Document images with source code

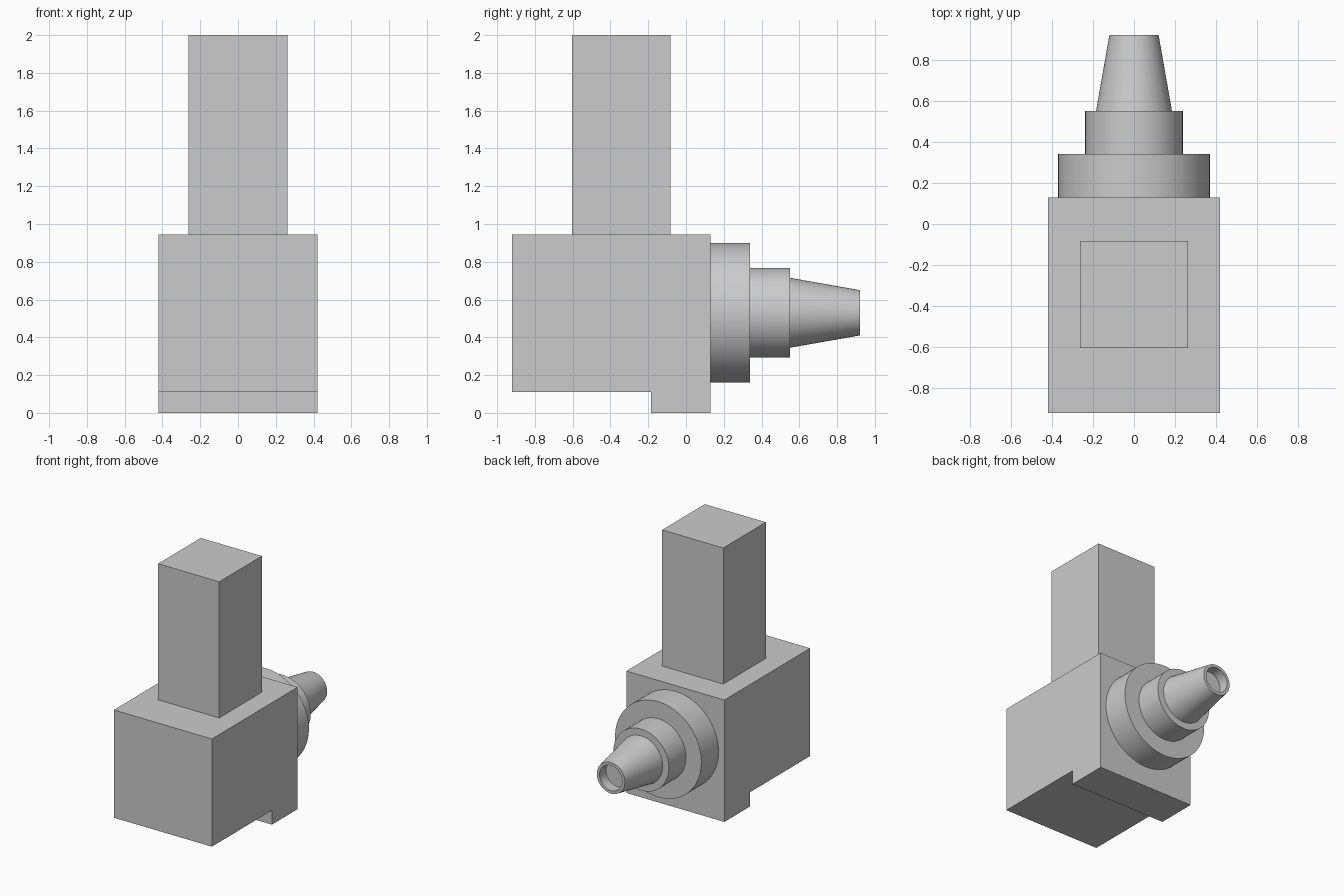
import bpy
import bmesh
import math
from mathutils import Vector

if "Cube" in bpy.data.objects:
    bpy.data.objects.remove(bpy.data.objects["Cube"], do_unlink=True)

# Single flat colour
grey = bpy.data.materials.new("light_grey")
grey.use_nodes = True
GREY = (0.6, 0.6, 0.6, 1)
grey.diffuse_color = GREY
grey.node_tree.nodes["Principled BSDF"].inputs["Base Color"].default_value = GREY


def finish(bm, name):
    bmesh.ops.recalc_face_normals(bm, faces=bm.faces[:])
    mesh = bpy.data.meshes.new(name)
    bm.to_mesh(mesh)
    bm.free()
    mesh.materials.append(grey)
    obj = bpy.data.objects.new(name, mesh)
    bpy.context.collection.objects.link(obj)
    return obj


def extrude_side_profile(name, points, half_width):
    """Extrude a (y, z) outline across x."""
    bm = bmesh.new()
    face = bm.faces.new([bm.verts.new((-half_width, y, z)) for y, z in points])
    new = bmesh.ops.extrude_face_region(bm, geom=[face])["geom"]
    verts = [g for g in new if isinstance(g, bmesh.types.BMVert)]
    bmesh.ops.translate(bm, verts=verts, vec=(2 * half_width, 0, 0))
    return finish(bm, name)


def lathe_along_y(name, points, height, steps=64):
    """Spin an (radius, y) profile about a horizontal axis."""
    bm = bmesh.new()
    verts = [bm.verts.new((r, y, height)) for r, y in points]
    edges = [bm.edges.new(pair) for pair in zip(verts, verts[1:])]
    bmesh.ops.spin(bm, geom=verts + edges, cent=(0, 0, height), axis=(0, 1, 0),
                   angle=math.tau, steps=steps, use_duplicate=False)
    bmesh.ops.remove_doubles(bm, verts=bm.verts[:], dist=0.0005)
    obj = finish(bm, name)
    bpy.ops.object.select_all(action="DESELECT")
    obj.select_set(True)
    bpy.context.view_layer.objects.active = obj
    bpy.ops.object.shade_smooth_by_angle(angle=math.radians(30))
    return obj


# Body block with a locating step underneath at the back
extrude_side_profile("body_block", [
    (-0.92, 0.11), (-0.185, 0.11), (-0.185, 0), (0.13, 0),
    (0.13, 0.945), (-0.92, 0.945)], 0.42)

# Square post on top
extrude_side_profile("square_post", [
    (-0.604, 0.945), (-0.082, 0.945), (-0.082, 2), (-0.604, 2)], 0.262)

# Stepped flange, collar and tapered nozzle with a shallow bore
lathe_along_y("stepped_nozzle", [
    (0, 0.12), (0.37, 0.12), (0.37, 0.34), (0.238, 0.34), (0.238, 0.55),
    (0.185, 0.55), (0.12, 0.92), (0.097, 0.92), (0.097, 0.84), (0, 0.84)], 0.53)
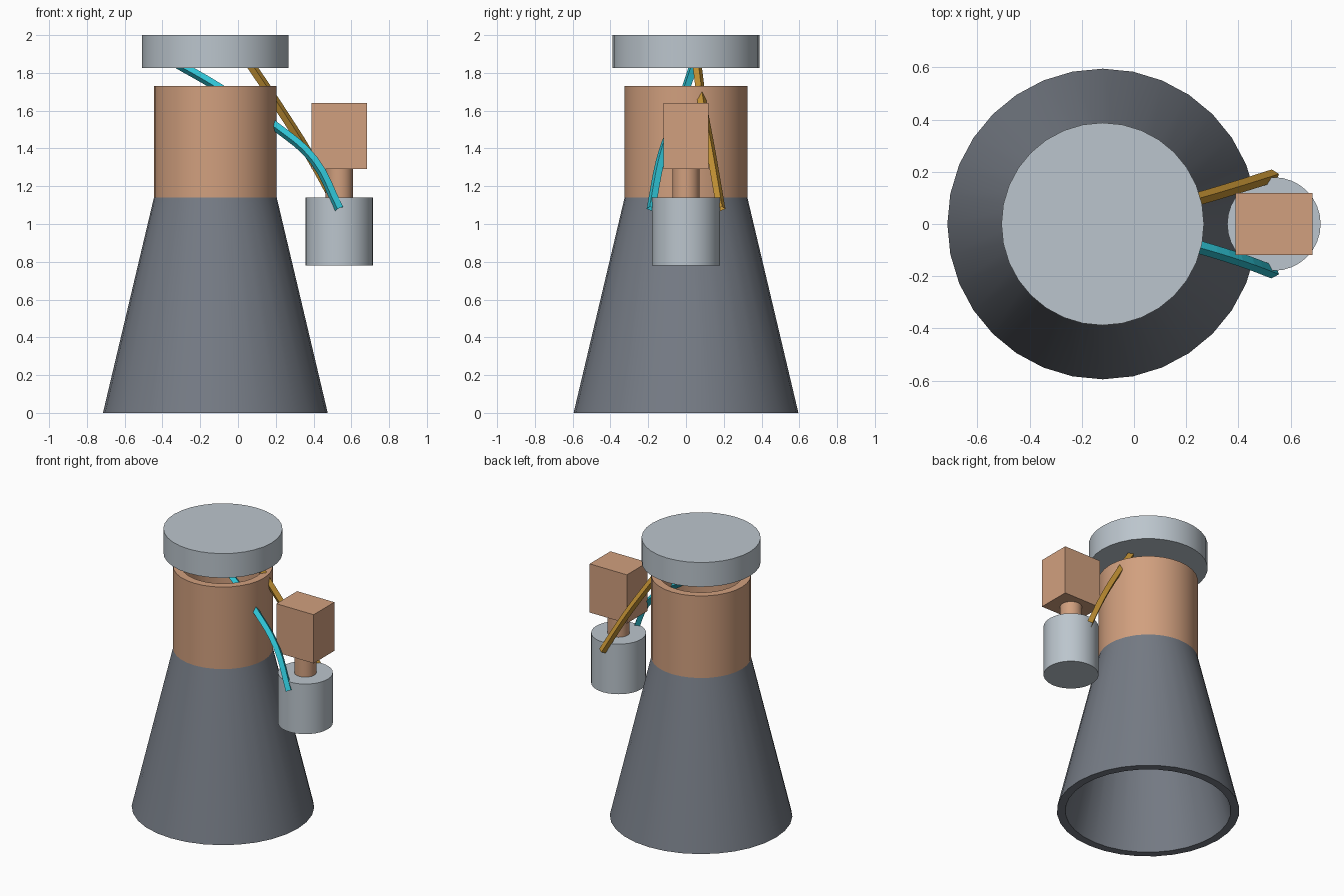
import bpy, bmesh, math
from mathutils import Matrix

cube = bpy.data.objects.get("Cube")
if cube:
    bpy.data.objects.remove(cube, do_unlink=True)


def material(name, rgb):
    m = bpy.data.materials.new(name)
    m.use_nodes = True
    m.diffuse_color = (*rgb, 1)
    m.node_tree.nodes["Principled BSDF"].inputs["Base Color"].default_value = (*rgb, 1)
    return m


steel = material("light steel", (0.50, 0.56, 0.61))
dark = material("dark grey metal", (0.18, 0.20, 0.235))
copper = material("copper", (0.64, 0.35, 0.21))
cyan = material("cyan", (0.03, 0.58, 0.70))
amber = material("amber", (0.55, 0.29, 0.035))


def finish(name, bm, mat, smooth=True):
    bmesh.ops.recalc_face_normals(bm, faces=bm.faces)
    mesh = bpy.data.meshes.new(name)
    bm.to_mesh(mesh)
    bm.free()
    mesh.materials.append(mat)
    ob = bpy.data.objects.new(name, mesh)
    bpy.context.collection.objects.link(ob)
    if smooth:
        bpy.ops.object.select_all(action="DESELECT")
        ob.select_set(True)
        bpy.context.view_layer.objects.active = ob
        bpy.ops.object.shade_smooth_by_angle(angle=math.radians(30))
    return ob


def cylinder(name, x, r, z0, z1, mat):
    bm = bmesh.new()
    bmesh.ops.create_cone(bm, cap_ends=True, segments=32, radius1=r, radius2=r,
                          depth=z1 - z0, matrix=Matrix.Translation((x, 0, (z0 + z1) / 2)))
    return finish(name, bm, mat)


def shell(name, x, r0, r1, z0, z1, wall, mat, n=32):
    """Open tube or cone with a thick wall."""
    bm = bmesh.new()
    profile = [(r0, z0), (r1, z1), (r1 - wall, z1), (r0 - wall, z0)]
    rings = []
    for i in range(n):
        a = math.tau * i / n
        rings.append([bm.verts.new((x + r * math.sin(a), r * math.cos(a), z)) for r, z in profile])
    for i in range(n):
        a, b = rings[i], rings[(i + 1) % n]
        for j in range(4):
            k = (j + 1) % 4
            bm.faces.new((a[j], b[j], b[k], a[k]))
    return finish(name, bm, mat)


def pipe(name, points, mat):
    cu = bpy.data.curves.new(name, "CURVE")
    cu.dimensions = "3D"
    cu.bevel_depth = 0.025
    cu.bevel_resolution = 0
    cu.resolution_u = 4
    sp = cu.splines.new("BEZIER")
    sp.use_smooth = False
    sp.bezier_points.add(len(points) - 1)
    for bp, p in zip(sp.bezier_points, points):
        bp.co = p
        bp.handle_left_type = bp.handle_right_type = "AUTO"
    cu.materials.append(mat)
    ob = bpy.data.objects.new(name, cu)
    bpy.context.collection.objects.link(ob)


# Main engine body
AXIS = -0.12
shell("nozzle", AXIS, 0.595, 0.325, 0, 1.14, 0.055, dark)
shell("combustion_chamber", AXIS, 0.325, 0.325, 1.14, 1.73, 0.055, copper)
cylinder("injector_cap", AXIS, 0.388, 1.825, 2.0, steel)

# Pump beside the chamber
PUMP = 0.536
cylinder("pump_body", PUMP, 0.179, 0.78, 1.14, steel)
cylinder("pump_shaft", PUMP, 0.072, 1.14, 1.29, copper)
bm = bmesh.new()
bmesh.ops.create_cube(bm, size=1, matrix=Matrix.Translation((PUMP, 0, 1.465))
                      @ Matrix.Diagonal((0.296, 0.236, 0.35, 1)))
finish("gas_generator", bm, copper, smooth=False)

# Feed pipes running from the pump to the cap
pipe("front_feed_pipe", [(0.535, -0.185, 1.08), (0.40, -0.135, 1.34), (0.20, -0.075, 1.515),
                         (-0.10, 0.0, 1.72), (-0.36, 0.05, 1.87)], cyan)
pipe("back_feed_pipe", [(0.535, 0.185, 1.08), (0.375, 0.135, 1.37),
                        (0.20, 0.085, 1.645), (0.05, 0.055, 1.87)], amber)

[Your assignment]:
Which lines of the data above contain "faces"? Copy each one.

[Response area]:
    bmesh.ops.recalc_face_normals(bm, faces=bm.faces[:])
    face = bm.faces.new([bm.verts.new((-half_width, y, z)) for y, z in points])
    bmesh.ops.recalc_face_normals(bm, faces=bm.faces)
            bm.faces.new((a[j], b[j], b[k], a[k]))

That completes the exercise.